How is it performed?

Cystoscopy is usually performed as a day case procedure, with no overnight stay in hospital. However, if additional procedures such as removal of a bladder tumour etc. are necessary, you may have to stay in hospital overnight. After the procedure, you will recover from the general anaesthetic and you should be able to empty your bladder before you go home. I will speak to you before you are discharged about follow-up plans. If necessary, I will take a biopsy of the bladder lining for analysis, using tiny instruments that can be passed inside the cystoscope. This procedure is quick and painless.
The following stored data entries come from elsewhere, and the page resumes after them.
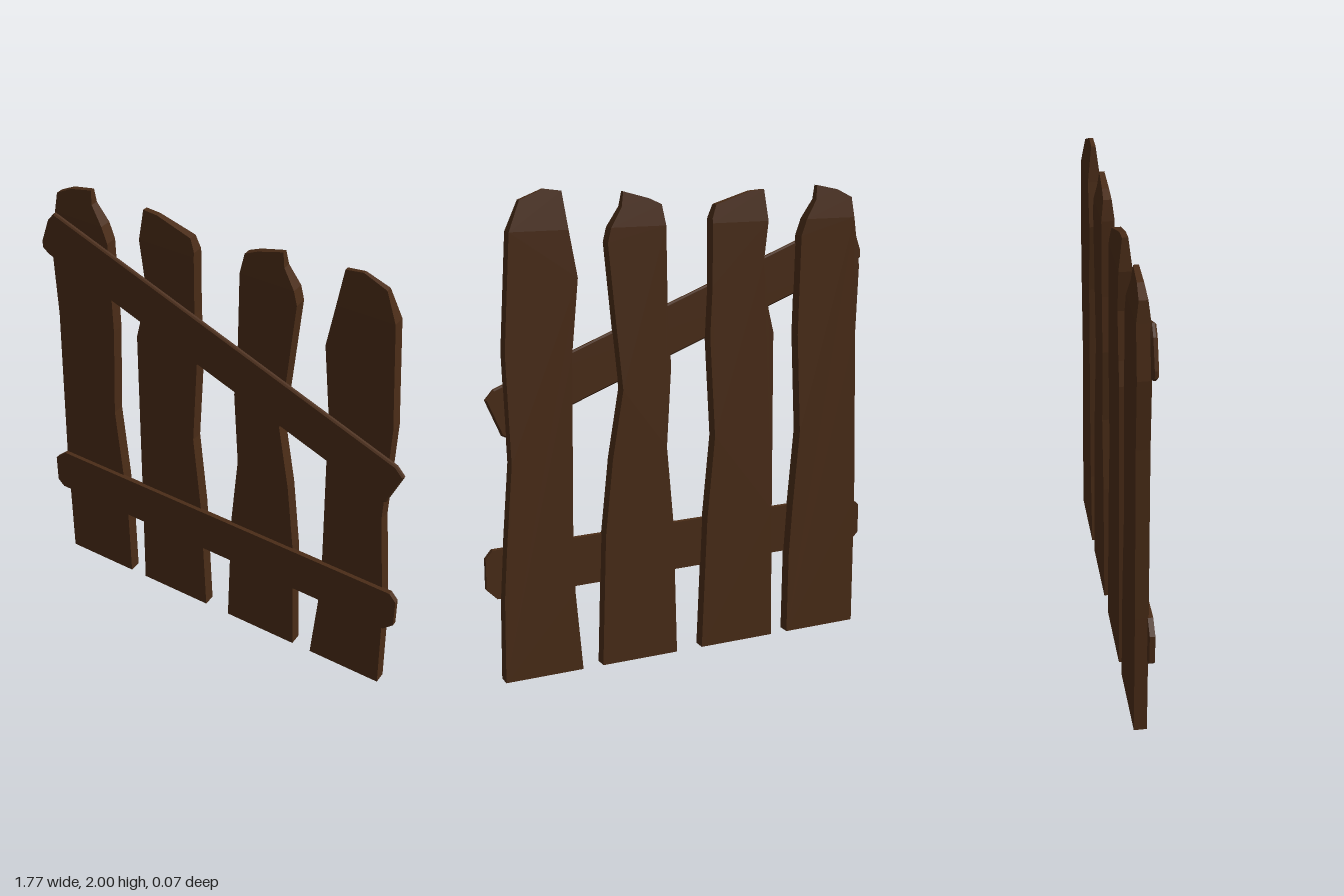
import * as THREE from 'three';

const SHOULDER = 1.84; // height where the plank tips start to thin out
const BACK = -0.036, PLANK_FRONT = 0.018, RAIL_BACK = 0.014, RAIL_FRONT = 0.036;

const wood = new THREE.MeshStandardMaterial({ color: 0x4a2c17, roughness: 0.9, flatShading: true });

// Warped plank outlines: up the left edge, over the tip, down the right edge
const planks = [
  [[-0.83, 0], [-0.83, 0.58], [-0.81, 1.34], [-0.82, 1.63], [-0.79, 1.84], [-0.78, 1.925], [-0.71, 1.96], [-0.61, 1.98],
    [-0.605, 1.92], [-0.555, 1.84], [-0.53, 1.77], [-0.52, 1.35], [-0.54, 0.92], [-0.51, 0.58], [-0.495, 0.36], [-0.49, 0]],
  [[-0.41, 0], [-0.405, 0.58], [-0.4, 1.37], [-0.375, 1.47], [-0.35, 1.67], [-0.37, 1.84], [-0.355, 1.97], [-0.29, 1.965],
    [-0.13, 1.915], [-0.11, 1.86], [-0.11, 1.84], [-0.11, 1.58], [-0.1, 1.37], [-0.125, 0.94], [-0.09, 0.58], [-0.065, 0]],
  [[0.055, 0], [0.07, 0.58], [0.1, 0.92], [0.08, 1.26], [0.095, 1.51], [0.1, 1.84], [0.115, 1.925], [0.17, 1.95], [0.28, 1.98],
    [0.29, 1.92], [0.34, 1.84], [0.355, 1.78], [0.32, 1.42], [0.295, 1.18], [0.345, 0.89], [0.38, 0.57], [0.4, 0]],
  [[0.49, 0], [0.52, 0.35], [0.525, 0.58], [0.515, 1.34], [0.485, 1.65], [0.52, 1.84], [0.54, 1.99], [0.615, 2],
    [0.715, 1.96], [0.765, 1.84], [0.795, 1.37], [0.78, 0.92], [0.81, 0.57], [0.825, 0.36], [0.83, 0]],
];

const lowerRail = [[-0.885, 0.4], [-0.885, 0.53], [-0.83, 0.58], [0.855, 0.56], [0.885, 0.525], [0.885, 0.395], [0.84, 0.35], [-0.855, 0.37]];
const upperRail = [[-0.86, 1.66], [-0.86, 1.69], [-0.82, 1.8], [-0.785, 1.84], [0.83, 1.22], [0.865, 1.18], [0.8, 1.03], [0.78, 1.02], [-0.83, 1.635]];

// Extrude an outline between two depths, with an optional small edge bevel
function slab(outline, back, front, bevel = 0) {
  const shape = new THREE.Shape(outline.map(([x, y]) => new THREE.Vector2(x, y)));
  const geometry = new THREE.ExtrudeGeometry(shape, {
    depth: front - back - 2 * bevel, bevelEnabled: bevel > 0, bevelSegments: 1,
    bevelSize: bevel, bevelThickness: bevel, bevelOffset: -bevel,
  });
  return geometry.translate(0, 0, back + bevel);
}

// Thin the tip linearly with height towards the middle of the plank
function taper(geometry) {
  const p = geometry.attributes.position;
  const mid = (BACK + PLANK_FRONT) / 2;
  for (let i = 0; i < p.count; i++) {
    const t = Math.max(0, (p.getY(i) - SHOULDER) / (2 - SHOULDER));
    p.setZ(i, mid + (p.getZ(i) - mid) * (1 - 0.7 * t));
  }
  geometry.computeVertexNormals();
  return geometry;
}

function addMesh(parent, name, geometry) {
  const mesh = new THREE.Mesh(geometry, wood);
  mesh.name = name;
  parent.add(mesh);
}

export function createModel() {
  const fence = new THREE.Group();
  fence.name = 'fence';

  // Upright planks: straight-faced body and tapered tip
  planks.forEach((outline, i) => {
    const plank = new THREE.Group();
    plank.name = `plank${i + 1}`;
    addMesh(plank, 'plankBody', slab(outline.filter(p => p[1] <= SHOULDER), BACK, PLANK_FRONT));
    addMesh(plank, 'plankTip', taper(slab(outline.filter(p => p[1] >= SHOULDER), BACK, PLANK_FRONT)));
    fence.add(plank);
  });

  // Cross rails nailed on the front
  addMesh(fence, 'lowerRail', slab(lowerRail, RAIL_BACK, RAIL_FRONT));
  addMesh(fence, 'upperRail', slab(upperRail, RAIL_BACK, RAIL_FRONT, 0.006));
  return fence;
}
After the examination, the cystoscope is removed quickly and easily.

What are the risks, consequences and alternatives associated with having a Cystoscopy and Urethral Dilatation?

Most procedures are straightforward; however as with any surgical procedure there is a chance of side effects or complications.

Serious or frequently occurring risks


  • Mild bleeding or burning on passing urine for a short time after the procedure.


  • Temporary insertion of a catheter (tube passed through the urethra to empty your bladder) after the procedure.
  • Urine infection requiring antibiotics.
  • Finding of cancer or other abnormalities which may require further surgery or treatment.


  • Delayed bleeding requiring removal of clots or further surgery.
  • Injury to urethra causing delayed scar formation (urethral stricture).
  • Very rarely perforation of the bladder requiring temporary insertion of a catheter or open surgical repair.

Alternatives to cystoscopy

Cystoscopy can also be performed under a local anaesthetic using a finer flexible cystoscope for diagnostic purpose but no therapeutic procedures can usually be undertaken with this instrument.


This information is intended as a general educational guide and may not apply to your situation. You must not rely on this information as an alternative to consultation with your urologist or other health professional.

Not all potential complications are listed, and you must talk to your urologist about the complications specific to your situation.